What the exercise asks:
Write out, word for word, every line in the data below from the one containing "n = len(vs[0])" to the one containing "n = len(pts) - 1", both of them included.

Exercise materials:
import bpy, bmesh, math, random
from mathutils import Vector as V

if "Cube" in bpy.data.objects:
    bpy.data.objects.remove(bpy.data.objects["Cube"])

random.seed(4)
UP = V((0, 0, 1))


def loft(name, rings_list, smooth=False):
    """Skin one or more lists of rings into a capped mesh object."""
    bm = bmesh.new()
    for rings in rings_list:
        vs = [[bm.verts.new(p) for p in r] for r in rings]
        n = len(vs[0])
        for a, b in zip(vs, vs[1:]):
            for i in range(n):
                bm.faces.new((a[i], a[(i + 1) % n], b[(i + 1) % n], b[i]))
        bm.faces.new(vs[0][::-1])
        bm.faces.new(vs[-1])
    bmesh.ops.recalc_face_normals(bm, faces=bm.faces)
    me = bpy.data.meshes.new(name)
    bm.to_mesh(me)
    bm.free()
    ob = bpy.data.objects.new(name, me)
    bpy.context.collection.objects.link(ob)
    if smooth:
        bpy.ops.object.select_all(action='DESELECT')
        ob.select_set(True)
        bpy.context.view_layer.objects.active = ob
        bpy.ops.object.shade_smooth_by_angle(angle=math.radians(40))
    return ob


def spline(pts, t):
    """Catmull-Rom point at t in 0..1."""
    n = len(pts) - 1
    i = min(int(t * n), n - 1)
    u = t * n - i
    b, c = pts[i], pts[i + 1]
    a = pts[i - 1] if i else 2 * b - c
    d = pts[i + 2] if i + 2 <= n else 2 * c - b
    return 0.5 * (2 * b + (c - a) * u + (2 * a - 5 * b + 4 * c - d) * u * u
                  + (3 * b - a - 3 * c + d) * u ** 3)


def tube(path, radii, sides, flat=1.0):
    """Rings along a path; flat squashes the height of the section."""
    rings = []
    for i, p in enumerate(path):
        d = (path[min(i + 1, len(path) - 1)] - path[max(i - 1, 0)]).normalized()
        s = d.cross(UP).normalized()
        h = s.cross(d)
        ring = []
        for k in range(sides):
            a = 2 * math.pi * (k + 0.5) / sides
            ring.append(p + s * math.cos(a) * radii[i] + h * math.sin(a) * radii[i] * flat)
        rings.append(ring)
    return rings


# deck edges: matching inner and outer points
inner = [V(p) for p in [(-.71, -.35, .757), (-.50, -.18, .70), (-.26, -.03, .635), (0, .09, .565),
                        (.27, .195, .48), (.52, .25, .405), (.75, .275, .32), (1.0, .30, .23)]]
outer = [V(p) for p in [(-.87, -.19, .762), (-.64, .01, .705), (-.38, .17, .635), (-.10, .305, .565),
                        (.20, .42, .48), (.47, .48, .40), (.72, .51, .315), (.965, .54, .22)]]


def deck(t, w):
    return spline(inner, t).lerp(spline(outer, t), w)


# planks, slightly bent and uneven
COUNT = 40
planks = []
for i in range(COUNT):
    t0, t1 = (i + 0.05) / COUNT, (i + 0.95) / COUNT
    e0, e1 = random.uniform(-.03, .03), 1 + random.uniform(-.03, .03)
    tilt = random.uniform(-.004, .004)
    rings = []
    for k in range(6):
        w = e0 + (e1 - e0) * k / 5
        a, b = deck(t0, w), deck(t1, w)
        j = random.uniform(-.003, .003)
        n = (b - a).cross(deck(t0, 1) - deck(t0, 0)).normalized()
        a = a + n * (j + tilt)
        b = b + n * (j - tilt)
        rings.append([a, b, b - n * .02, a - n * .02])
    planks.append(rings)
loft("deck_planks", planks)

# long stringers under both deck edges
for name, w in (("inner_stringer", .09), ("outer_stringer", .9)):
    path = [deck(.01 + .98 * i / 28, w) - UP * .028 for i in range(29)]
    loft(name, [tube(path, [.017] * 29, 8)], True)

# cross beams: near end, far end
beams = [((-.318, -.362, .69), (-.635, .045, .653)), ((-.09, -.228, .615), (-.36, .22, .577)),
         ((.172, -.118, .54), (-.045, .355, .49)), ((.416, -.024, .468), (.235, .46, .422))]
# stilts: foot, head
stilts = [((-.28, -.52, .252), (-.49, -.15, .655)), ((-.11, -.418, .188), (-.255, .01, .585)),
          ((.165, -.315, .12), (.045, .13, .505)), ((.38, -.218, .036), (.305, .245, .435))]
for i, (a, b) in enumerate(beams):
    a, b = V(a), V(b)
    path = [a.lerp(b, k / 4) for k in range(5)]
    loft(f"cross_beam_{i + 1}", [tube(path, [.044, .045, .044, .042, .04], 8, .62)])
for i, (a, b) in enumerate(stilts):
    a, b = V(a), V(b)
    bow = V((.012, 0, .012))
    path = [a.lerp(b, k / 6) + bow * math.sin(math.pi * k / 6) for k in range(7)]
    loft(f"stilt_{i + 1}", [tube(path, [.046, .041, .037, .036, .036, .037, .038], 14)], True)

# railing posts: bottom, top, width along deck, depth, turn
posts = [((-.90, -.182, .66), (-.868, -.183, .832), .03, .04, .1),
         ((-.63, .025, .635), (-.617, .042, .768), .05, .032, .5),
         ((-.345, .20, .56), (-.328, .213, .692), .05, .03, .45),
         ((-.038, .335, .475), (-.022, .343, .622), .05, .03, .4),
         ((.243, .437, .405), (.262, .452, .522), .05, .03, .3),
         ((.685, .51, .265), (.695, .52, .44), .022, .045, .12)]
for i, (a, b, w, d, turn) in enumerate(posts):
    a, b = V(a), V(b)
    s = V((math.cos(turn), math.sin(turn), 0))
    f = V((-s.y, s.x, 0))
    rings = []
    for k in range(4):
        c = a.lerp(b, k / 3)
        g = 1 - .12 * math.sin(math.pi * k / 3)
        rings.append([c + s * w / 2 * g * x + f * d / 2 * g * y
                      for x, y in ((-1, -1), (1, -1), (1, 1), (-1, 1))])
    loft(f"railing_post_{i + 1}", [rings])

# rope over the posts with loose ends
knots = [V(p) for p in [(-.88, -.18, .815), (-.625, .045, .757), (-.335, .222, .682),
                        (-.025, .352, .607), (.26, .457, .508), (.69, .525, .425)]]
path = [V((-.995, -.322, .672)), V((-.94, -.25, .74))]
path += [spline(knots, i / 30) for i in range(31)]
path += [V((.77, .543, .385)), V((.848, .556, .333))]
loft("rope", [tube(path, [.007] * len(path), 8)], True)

Solution to this exercise:
        n = len(vs[0])
        for a, b in zip(vs, vs[1:]):
            for i in range(n):
                bm.faces.new((a[i], a[(i + 1) % n], b[(i + 1) % n], b[i]))
        bm.faces.new(vs[0][::-1])
        bm.faces.new(vs[-1])
    bmesh.ops.recalc_face_normals(bm, faces=bm.faces)
    me = bpy.data.meshes.new(name)
    bm.to_mesh(me)
    bm.free()
    ob = bpy.data.objects.new(name, me)
    bpy.context.collection.objects.link(ob)
    if smooth:
        bpy.ops.object.select_all(action='DESELECT')
        ob.select_set(True)
        bpy.context.view_layer.objects.active = ob
        bpy.ops.object.shade_smooth_by_angle(angle=math.radians(40))
    return ob


def spline(pts, t):
    """Catmull-Rom point at t in 0..1."""
    n = len(pts) - 1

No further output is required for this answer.